This highly integrated, intelligent controller enables LEDs and OLEDs to be driven by a single device. Produced to support ASIL B system integration, the device, in a QFN 5x5 package, features 25 programmable constant current sources. It has been created to work in single-master, multiple-slave configurations.

“Lighting applications are becoming more sophisticated. Manufacturers start using OLED technology. This offers improved uniformity, efficiency and design possibilities thanks to its smaller size,” commented Michael Bender, product line manager Embedded Lighting at Melexis. “Together with its high-speed communication Interface MeLiBu, the MLX81130 is a pioneer in its ability to support both OLEDs and LEDs, allowing automotive manufacturers to realise value-added exterior lighting features more cost-effectively.”

Automotive engineers can appreciate that utilising LEDs alongside OLEDs typically needs two types of drivers, with two controllers and possibly two complete sub-systems, which are not easily integrated. This device overcomes this due to independently programmable outputs that can drive LEDs and OLEDs. Each device can drive up to 25 independent LEDs or 8 RGB LEDs while supporting the extensive threshold range required by OLEDs. It has been created to support multiple-slave configurations, meaning the entire number of LEDs/OLEDs that can be controlled by one Master is virtually unlimited.

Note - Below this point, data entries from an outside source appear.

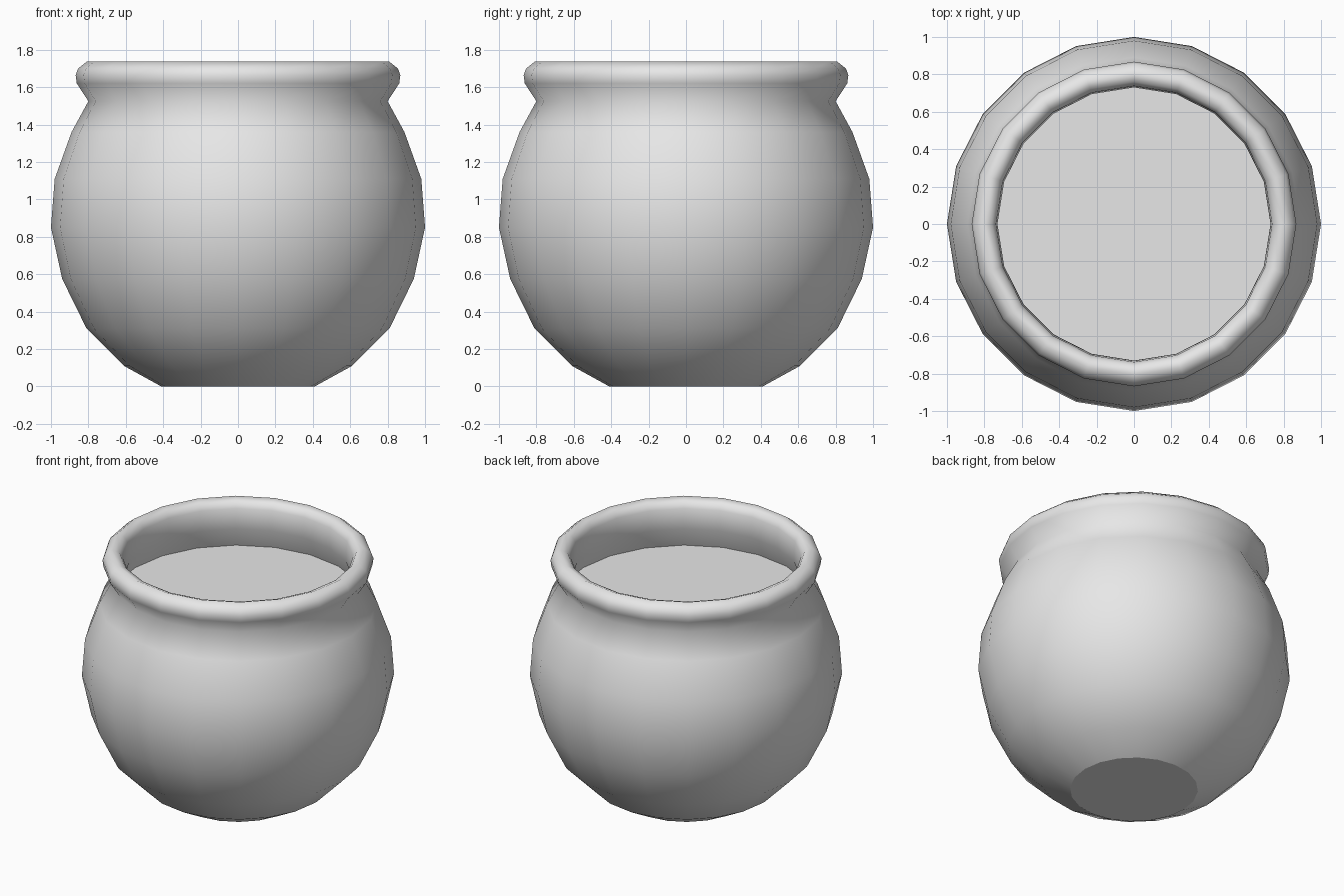
import bpy
import bmesh
from math import tau

SIDES = 20

cube = bpy.data.objects.get("Cube")
if cube:
    bpy.data.objects.remove(cube, do_unlink=True)

# Single plain clay colour
clay = bpy.data.materials.new("light_grey_clay")
clay.use_nodes = True
colour = (0.8, 0.8, 0.8, 1)
clay.diffuse_color = colour
clay.node_tree.nodes["Principled BSDF"].inputs["Base Color"].default_value = colour


def add_object(name, bm):
    bmesh.ops.recalc_face_normals(bm, faces=bm.faces)
    mesh = bpy.data.meshes.new(name)
    bm.to_mesh(mesh)
    bm.free()
    mesh.materials.append(clay)
    obj = bpy.data.objects.new(name, mesh)
    bpy.context.collection.objects.link(obj)
    return obj


# Profile as (radius, height): outer wall, rolled rim, then inner wall
outer_wall = [(0.41, 0), (0.61, 0.11), (0.81, 0.31), (0.94, 0.575), (1, 0.85),
              (0.98, 1.11), (0.89, 1.36), (0.80, 1.525)]
rim = [(0.862, 1.62), (0.868, 1.665), (0.855, 1.70), (0.807, 1.738),
       (0.76, 1.72), (0.738, 1.68)]
inner_wall = [(0.73, 1.54), (0.82, 1.36), (0.91, 1.11), (0.93, 0.85),
              (0.87, 0.6), (0.75, 0.36), (0.56, 0.17), (0.38, 0.07)]

# Pot shell: the profile turned around the z axis
bm = bmesh.new()
verts = [bm.verts.new((r, 0, z)) for r, z in outer_wall + rim + inner_wall]
edges = [bm.edges.new(pair) for pair in zip(verts, verts[1:])]
bmesh.ops.spin(bm, geom=verts + edges, axis=(0, 0, 1), cent=(0, 0, 0),
               angle=tau, steps=SIDES, use_duplicate=False)
bmesh.ops.remove_doubles(bm, verts=bm.verts, dist=0.001)
for face in bm.faces:
    face.smooth = True

# Flat base and inner floor with crisp borders
open_edges = [e for e in bm.edges if e.is_boundary]
for edge in open_edges:
    edge.smooth = False
caps = bmesh.ops.holes_fill(bm, edges=open_edges, sides=SIDES)["faces"]
for face in caps:
    face.smooth = False
add_object("pot_shell", bm)

# Flat surface of the contents just below the neck
bm = bmesh.new()
bmesh.ops.create_circle(bm, cap_ends=True, segments=SIDES, radius=0.805)
contents = add_object("pot_contents", bm)
contents.location.z = 1.39
if contents.data.polygons[0].normal.z < 0:
    contents.data.flip_normals()
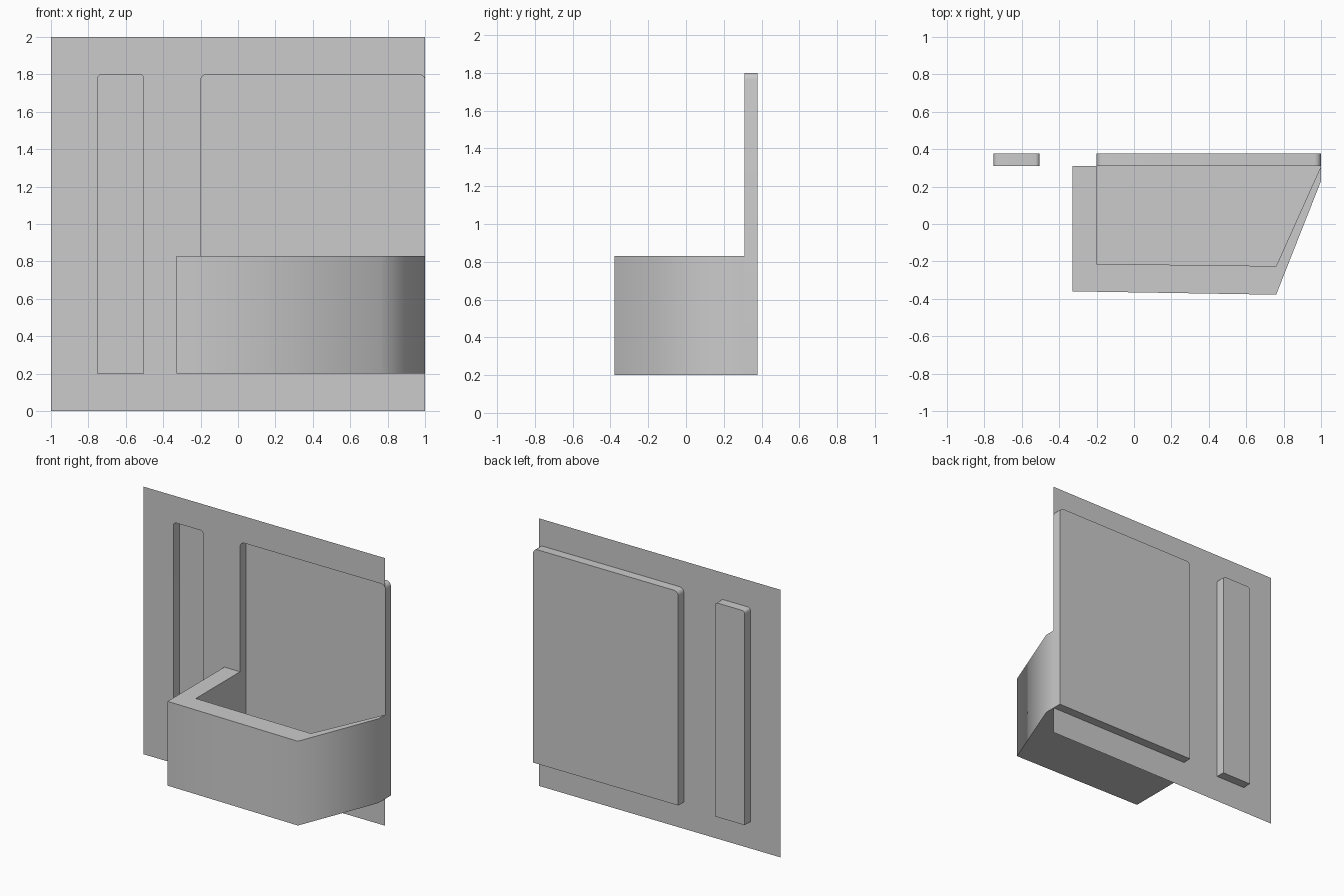
import bpy, bmesh, math

if "Cube" in bpy.data.objects:
    bpy.data.objects.remove(bpy.data.objects["Cube"])

WALL_Y, BACK_Y = 0.31, 0.378      # wall sheet and back of the recesses
LOW, HIGH, RIM = 0.2, 1.8, 0.83   # recess bottom and top, basin rim


def finish(name, bm):
    mesh = bpy.data.meshes.new(name)
    bm.to_mesh(mesh)
    bm.free()
    ob = bpy.data.objects.new(name, mesh)
    bpy.context.collection.objects.link(ob)
    bpy.ops.object.select_all(action='DESELECT')
    ob.select_set(True)
    bpy.context.view_layer.objects.active = ob
    bpy.ops.object.shade_smooth_by_angle(angle=math.radians(75))
    return ob


def recess_outline(x0, x1, r, steps=4):
    """Rectangle with rounded top corners, counter-clockwise from the front."""
    pts = [(x0, LOW), (x1, LOW)]
    for cx, start in ((x1 - r, 0), (x0 + r, 90)):
        for i in range(steps + 1):
            a = math.radians(start + 90 * i / steps)
            pts.append((cx + r * math.cos(a), HIGH - r + r * math.sin(a)))
    return pts


def make_recess(name, outline):
    bm = bmesh.new()
    front = [bm.verts.new((x, WALL_Y, z)) for x, z in outline]
    back = [bm.verts.new((x, BACK_Y, z)) for x, z in outline]
    bm.faces.new(back)
    for i in range(len(front)):
        j = (i + 1) % len(front)
        bm.faces.new((back[j], back[i], front[i], front[j]))
    finish(name, bm)


small = recess_outline(-0.75, -0.505, 0.022)
large = recess_outline(-0.2, 1.0, 0.035)

# Thin wall with a slot cut out and a notch open to its right edge
bm = bmesh.new()
notch = [large[1], large[0]] + large[:1:-1]
border = [(-1, 0), (1, 0)] + notch + [(1, 2), (-1, 2)]
edges = []
for loop in (border, small):
    vs = [bm.verts.new((x, WALL_Y, z)) for x, z in loop]
    edges += [bm.edges.new((vs[i - 1], vs[i])) for i in range(len(vs))]
bmesh.ops.triangle_fill(bm, edges=edges, use_beauty=True, normal=(0, -1, 0))
finish("wall", bm)

# Recessed panels pushed out behind the wall
make_recess("narrow_recess", small)
make_recess("wide_recess", large)

# Angled basin: outer walls, inner walls, rim and floor
outer = [(-0.33, WALL_Y), (-0.33, -0.36), (0.76, -0.378), (1.0, 0.23), (1.0, WALL_Y)]
inner = [(-0.2, WALL_Y), (-0.2, -0.213), (0.76, -0.225), (1.0, WALL_Y)]
bm = bmesh.new()


def ring(path, z):
    return [bm.verts.new((x, y, z)) for x, y in path]


o_low, o_top = ring(outer, LOW), ring(outer, RIM)
i_top = ring(inner[:-1], RIM) + [o_top[-1]]
i_low = ring(inner[:-1], LOW) + [o_low[-1]]
for k in range(len(outer) - 1):
    bm.faces.new((o_low[k], o_low[k + 1], o_top[k + 1], o_top[k]))
for k in range(len(inner) - 1):
    bm.faces.new((i_low[k + 1], i_low[k], i_top[k], i_top[k + 1]))
bm.faces.new(o_top + i_top[-2::-1])
bm.faces.new(o_low[::-1] + i_low[:-1])
bm.faces.new(i_low)
finish("basin", bm)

Each constant current output is managed through the integrated 16-bit MLX16 FX pipelined microcontroller, supported by a 32-bit math co-processor and 32KB of Flash. Also provided are two watchdog timers with independent clocks and a 10-bit ADC. Outputs can be controlled through PWM. These output currents are programmable in steps of 1mA between 0mA and 15mA, then 2mA steps up to 30mA per output, reacting to the market's needs. For yet more output current, multiple device outputs can be bridged.

By Natasha Shek